Here’s the thing though, we presented projects to this professor all throughout the semester and he never once wrote anything down, not our names, not our presentation topics, nothing. He didn’t even keep any of our presentation materials. So how does he remember everyone’s grades? When we were presenting our final projects, someone finally asked him.
“I remember your grades because they correlate with your personalities,”he told us.
I thought about how he had completely misdiagnosed my personality earlier in the semester. “But what if you don’t like our personality?” I wondered…
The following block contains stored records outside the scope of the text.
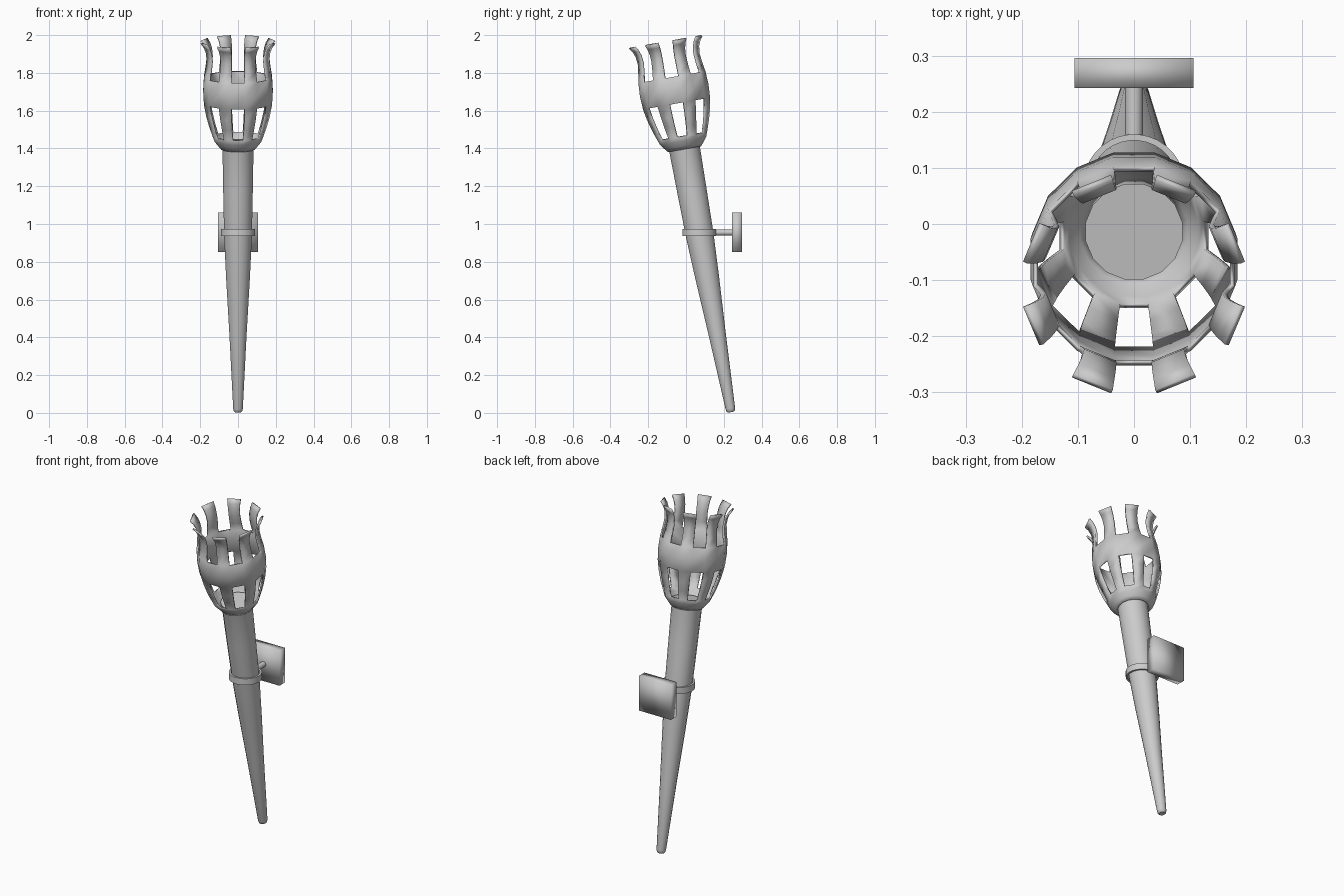
import bpy, bmesh
from math import sin, cos, tau, radians

if "Cube" in bpy.data.objects:
    bpy.data.objects.remove(bpy.data.objects["Cube"])

SIDES = 16
TILT = radians(10)
BASE = (0, 0.238, 0.004)


def finish(name, bm, loc=(0, 0, 0), tilt=0.0, angle=40):
    bmesh.ops.recalc_face_normals(bm, faces=bm.faces)
    mesh = bpy.data.meshes.new(name)
    bm.to_mesh(mesh)
    bm.free()
    ob = bpy.data.objects.new(name, mesh)
    bpy.context.collection.objects.link(ob)
    ob.location = loc
    ob.rotation_euler.x = tilt
    bpy.ops.object.select_all(action='DESELECT')
    ob.select_set(True)
    bpy.context.view_layer.objects.active = ob
    if angle is None:
        bpy.ops.object.shade_smooth()
    else:
        bpy.ops.object.shade_smooth_by_angle(angle=radians(angle))
    return ob


def lathe(profile, sides=SIDES, gap=lambda row, i: False, caps=False, closed=False):
    """Spin (radius, height) points; gap(row, i) leaves faces out."""
    bm = bmesh.new()
    rings = [[bm.verts.new((r * cos(tau * (i + .5) / sides), r * sin(tau * (i + .5) / sides), z))
              for i in range(sides)] for r, z in profile]
    rows = len(rings) if closed else len(rings) - 1
    for k in range(rows):
        a, b = rings[k], rings[(k + 1) % len(rings)]
        for i in range(sides):
            if not gap(k, i):
                j = (i + 1) % sides
                bm.faces.new((a[i], a[j], b[j], b[i]))
    if caps:
        bm.faces.new(rings[0])
        bm.faces.new(rings[-1])
    loose = [v for v in bm.verts if not v.link_faces]
    bmesh.ops.delete(bm, geom=loose, context='VERTS')
    return bm


# tapered handle, closed at both ends
handle = [(.016, 0), (.023, .006), (.026, .02), (.046, .41), (.064, .72),
          (.075, .95), (.080, 1.2), (.084, 1.43), (.088, 1.45)]
finish("handle", lathe(handle, caps=True), BASE, TILT)

# basket: solid foot, window row, solid band, then eight flared prongs
basket = [(.083, 1.42), (.097, 1.437), (.117, 1.462), (.126, 1.485),
          (.146, 1.54), (.163, 1.60), (.174, 1.66),
          (.178, 1.73), (.174, 1.80),
          (.166, 1.85), (.160, 1.90), (.165, 1.94), (.177, 1.97), (.194, 1.993)]


def basket_gap(row, i):
    # alternate faces are open; the angle (i + 1) / SIDES puts an opening on +y and -y
    return i % 2 == 1 and (3 <= row < 6 or row >= 8)


cup = finish("basket", lathe(basket, gap=basket_gap), BASE, TILT)
shell = cup.modifiers.new("thickness", 'SOLIDIFY')
shell.thickness = 0.010
shell.offset = -1

# level clamp ring around the handle
ring = [(.090, -.019), (.090, .019), (.079, .019), (.079, -.019)]
finish("clamp_ring", lathe(ring, sides=32, closed=True), (0, .070, .955))

# short rod from ring to wall plate
rod = lathe([(.016, .150), (.016, .25)], caps=True)
finish("wall_rod", rod, (0, 0, .955), radians(-90))

# wall plate
bm = bmesh.new()
bmesh.ops.create_cube(bm, size=1)
bmesh.ops.scale(bm, vec=(.212, .053, .208), verts=bm.verts)
finish("wall_plate", bm, (0, .269, .957), angle=None)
…out loud. It wasn’t one of my finer moments, and it did not go over well. In fact, he was quite offended, which may or may not have impacted my final grade for the course. So I guess I also learned to keep my mouth shut?
It all boils down to connectivity really–with oneself and with others. Basically, theatre is a very spiritual artform. Not only do courses encourage you to summon deep and dark feelings, but you’ll have to perform rituals, like a cult. In my performance creation course each class opened and closed with a ritual. The closing ritual was the worst. It consisted of the following steps:
- Stand in a circle with your hands on each others’ backs.
- Breath in the people around you. Supposedly, it’s very possible to breath someone up your nose, although I have not yet mastered this particular skill.
- Lift your hands above your head, twinkling your fingers. Rain them down to the ground following with your body until you are in a squatting position, perfect for tinkling if you’re a girl.
- Tap your fingers on the floor to create the sound of rain as members of the group shout out what they took away from the nonexistent lesson. Good examples include “cult,” and “cult.”
- Scoop it – “it” being the words – up as a cohesive unit. As one, rise to a standing position and release “it” into the air.
There’s no denying that I learned a lot from University, Take 2. But the principal lesson was this: run. Running and screaming is all well and good, but I’d also like to learn something. I dropped all of my theatre courses for next semester, trading them out for somewhat more promising options. Let’s gear up for University, Take 3.
Photo Credits: Peter Lewicki at Unsplash.com